# What is expected
In the entries below, find the line with "const water = flat(0x4fa1cc);" and the line with "side.add(rivet);". Return those two lines and all lines between them, exactly.

[Extracted records]
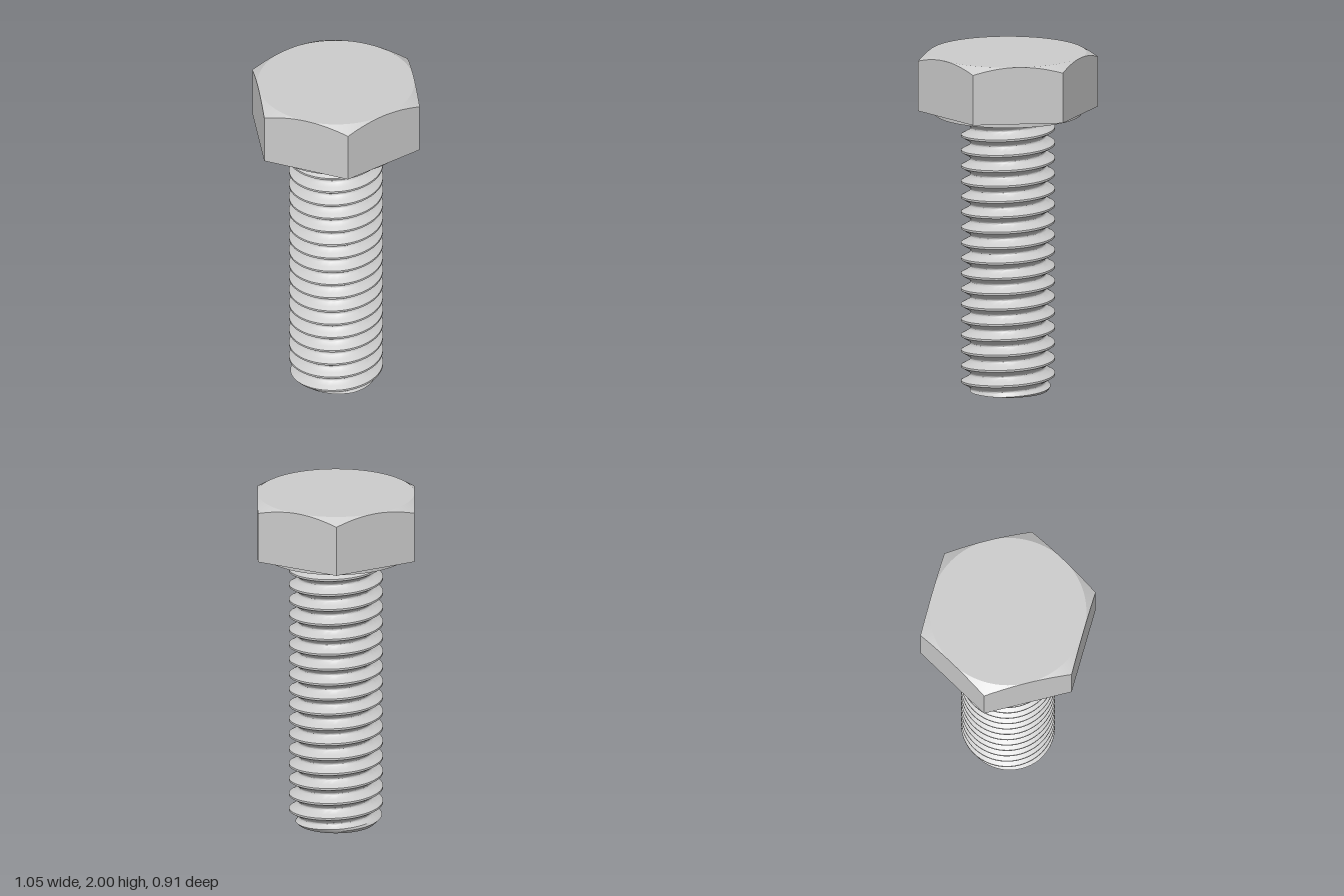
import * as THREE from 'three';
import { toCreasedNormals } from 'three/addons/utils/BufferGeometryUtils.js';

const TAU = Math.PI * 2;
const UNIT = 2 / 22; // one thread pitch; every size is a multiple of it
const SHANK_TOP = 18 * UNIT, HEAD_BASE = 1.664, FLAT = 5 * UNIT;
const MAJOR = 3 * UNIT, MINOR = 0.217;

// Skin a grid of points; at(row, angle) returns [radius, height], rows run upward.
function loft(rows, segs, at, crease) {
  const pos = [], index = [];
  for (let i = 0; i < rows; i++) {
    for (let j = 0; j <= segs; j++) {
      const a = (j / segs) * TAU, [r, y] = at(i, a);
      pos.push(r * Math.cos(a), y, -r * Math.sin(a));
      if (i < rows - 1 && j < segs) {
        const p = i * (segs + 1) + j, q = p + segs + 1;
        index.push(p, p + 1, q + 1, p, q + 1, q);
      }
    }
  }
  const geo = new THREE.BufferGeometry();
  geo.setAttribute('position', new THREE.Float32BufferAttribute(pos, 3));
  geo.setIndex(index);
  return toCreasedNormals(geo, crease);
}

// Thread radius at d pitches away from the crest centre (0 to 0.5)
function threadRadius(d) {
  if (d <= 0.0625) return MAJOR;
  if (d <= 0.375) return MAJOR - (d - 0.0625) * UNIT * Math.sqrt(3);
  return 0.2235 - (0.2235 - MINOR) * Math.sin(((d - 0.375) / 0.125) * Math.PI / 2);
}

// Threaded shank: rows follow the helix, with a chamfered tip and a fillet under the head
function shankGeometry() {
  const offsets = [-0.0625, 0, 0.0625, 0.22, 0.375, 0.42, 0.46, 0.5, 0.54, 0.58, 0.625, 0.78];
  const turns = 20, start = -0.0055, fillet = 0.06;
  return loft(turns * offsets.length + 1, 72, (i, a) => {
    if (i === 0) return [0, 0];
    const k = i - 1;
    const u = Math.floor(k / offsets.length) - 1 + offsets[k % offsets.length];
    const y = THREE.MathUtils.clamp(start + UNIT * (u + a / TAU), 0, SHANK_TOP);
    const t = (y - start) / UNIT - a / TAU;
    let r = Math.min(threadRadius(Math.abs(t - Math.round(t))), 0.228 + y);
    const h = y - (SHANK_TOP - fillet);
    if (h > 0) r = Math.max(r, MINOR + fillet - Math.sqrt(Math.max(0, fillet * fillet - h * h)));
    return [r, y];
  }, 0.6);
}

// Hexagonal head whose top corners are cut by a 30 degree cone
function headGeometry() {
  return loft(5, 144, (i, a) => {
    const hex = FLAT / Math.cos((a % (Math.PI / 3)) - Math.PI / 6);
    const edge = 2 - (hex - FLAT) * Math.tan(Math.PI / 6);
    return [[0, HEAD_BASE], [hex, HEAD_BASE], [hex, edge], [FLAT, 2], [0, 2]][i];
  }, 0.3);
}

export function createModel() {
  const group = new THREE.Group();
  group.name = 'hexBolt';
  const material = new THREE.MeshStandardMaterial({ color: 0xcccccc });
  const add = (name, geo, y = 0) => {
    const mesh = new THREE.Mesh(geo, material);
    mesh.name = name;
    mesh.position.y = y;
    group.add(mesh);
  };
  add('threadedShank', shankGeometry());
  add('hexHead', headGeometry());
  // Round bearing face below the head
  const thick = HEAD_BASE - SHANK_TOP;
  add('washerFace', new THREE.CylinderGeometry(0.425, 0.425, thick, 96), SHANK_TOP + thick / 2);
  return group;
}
--
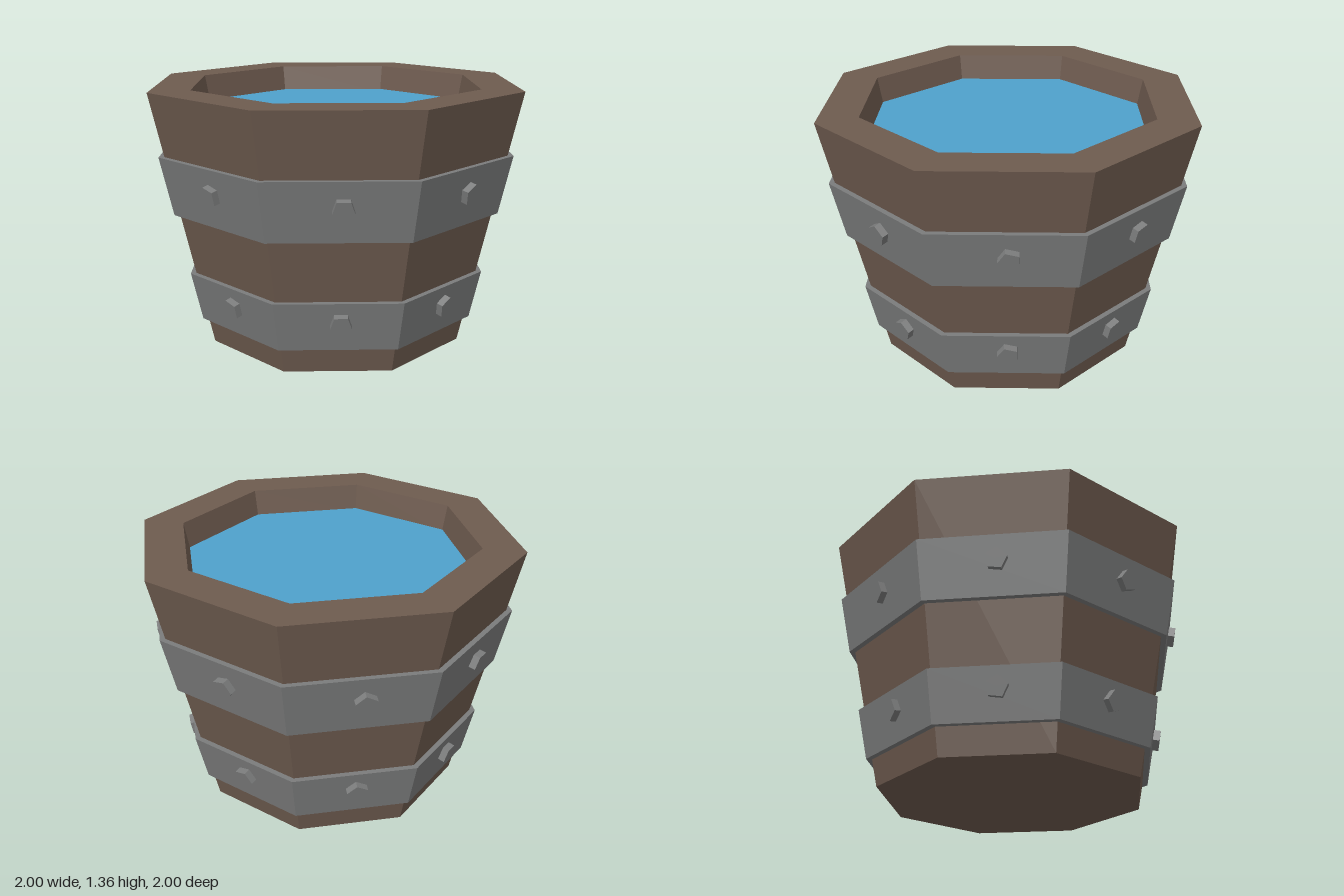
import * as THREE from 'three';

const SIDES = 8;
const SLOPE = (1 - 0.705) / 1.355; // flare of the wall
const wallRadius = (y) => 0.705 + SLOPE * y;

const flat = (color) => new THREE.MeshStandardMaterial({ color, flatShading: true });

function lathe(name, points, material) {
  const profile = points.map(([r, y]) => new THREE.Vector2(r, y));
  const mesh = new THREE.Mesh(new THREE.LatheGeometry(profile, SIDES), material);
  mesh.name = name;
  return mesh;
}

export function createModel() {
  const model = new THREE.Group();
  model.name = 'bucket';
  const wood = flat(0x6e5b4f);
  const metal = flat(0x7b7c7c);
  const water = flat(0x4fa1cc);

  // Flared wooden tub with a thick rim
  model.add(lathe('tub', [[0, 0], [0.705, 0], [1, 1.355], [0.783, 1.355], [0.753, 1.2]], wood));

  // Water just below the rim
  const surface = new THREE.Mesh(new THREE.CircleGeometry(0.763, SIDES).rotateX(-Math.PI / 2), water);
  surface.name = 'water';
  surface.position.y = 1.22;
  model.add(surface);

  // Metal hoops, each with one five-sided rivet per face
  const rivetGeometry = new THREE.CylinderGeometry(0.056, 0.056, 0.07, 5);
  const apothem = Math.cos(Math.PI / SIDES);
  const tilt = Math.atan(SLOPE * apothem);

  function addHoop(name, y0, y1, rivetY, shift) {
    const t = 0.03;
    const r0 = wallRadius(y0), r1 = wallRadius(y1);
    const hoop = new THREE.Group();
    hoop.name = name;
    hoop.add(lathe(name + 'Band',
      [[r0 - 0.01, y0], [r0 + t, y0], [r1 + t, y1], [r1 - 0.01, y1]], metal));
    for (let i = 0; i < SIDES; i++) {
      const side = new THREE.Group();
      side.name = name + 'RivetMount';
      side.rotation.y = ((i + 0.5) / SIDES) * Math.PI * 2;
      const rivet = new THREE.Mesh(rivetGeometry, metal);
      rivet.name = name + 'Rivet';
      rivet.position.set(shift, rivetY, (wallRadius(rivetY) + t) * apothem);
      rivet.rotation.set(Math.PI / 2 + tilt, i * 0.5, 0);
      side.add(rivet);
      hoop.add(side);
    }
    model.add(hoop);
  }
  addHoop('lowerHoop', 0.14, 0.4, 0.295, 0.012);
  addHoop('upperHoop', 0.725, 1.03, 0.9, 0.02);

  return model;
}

# Result below
  const water = flat(0x4fa1cc);

  // Flared wooden tub with a thick rim
  model.add(lathe('tub', [[0, 0], [0.705, 0], [1, 1.355], [0.783, 1.355], [0.753, 1.2]], wood));

  // Water just below the rim
  const surface = new THREE.Mesh(new THREE.CircleGeometry(0.763, SIDES).rotateX(-Math.PI / 2), water);
  surface.name = 'water';
  surface.position.y = 1.22;
  model.add(surface);

  // Metal hoops, each with one five-sided rivet per face
  const rivetGeometry = new THREE.CylinderGeometry(0.056, 0.056, 0.07, 5);
  const apothem = Math.cos(Math.PI / SIDES);
  const tilt = Math.atan(SLOPE * apothem);

  function addHoop(name, y0, y1, rivetY, shift) {
    const t = 0.03;
    const r0 = wallRadius(y0), r1 = wallRadius(y1);
    const hoop = new THREE.Group();
    hoop.name = name;
    hoop.add(lathe(name + 'Band',
      [[r0 - 0.01, y0], [r0 + t, y0], [r1 + t, y1], [r1 - 0.01, y1]], metal));
    for (let i = 0; i < SIDES; i++) {
      const side = new THREE.Group();
      side.name = name + 'RivetMount';
      side.rotation.y = ((i + 0.5) / SIDES) * Math.PI * 2;
      const rivet = new THREE.Mesh(rivetGeometry, metal);
      rivet.name = name + 'Rivet';
      rivet.position.set(shift, rivetY, (wallRadius(rivetY) + t) * apothem);
      rivet.rotation.set(Math.PI / 2 + tilt, i * 0.5, 0);
      side.add(rivet);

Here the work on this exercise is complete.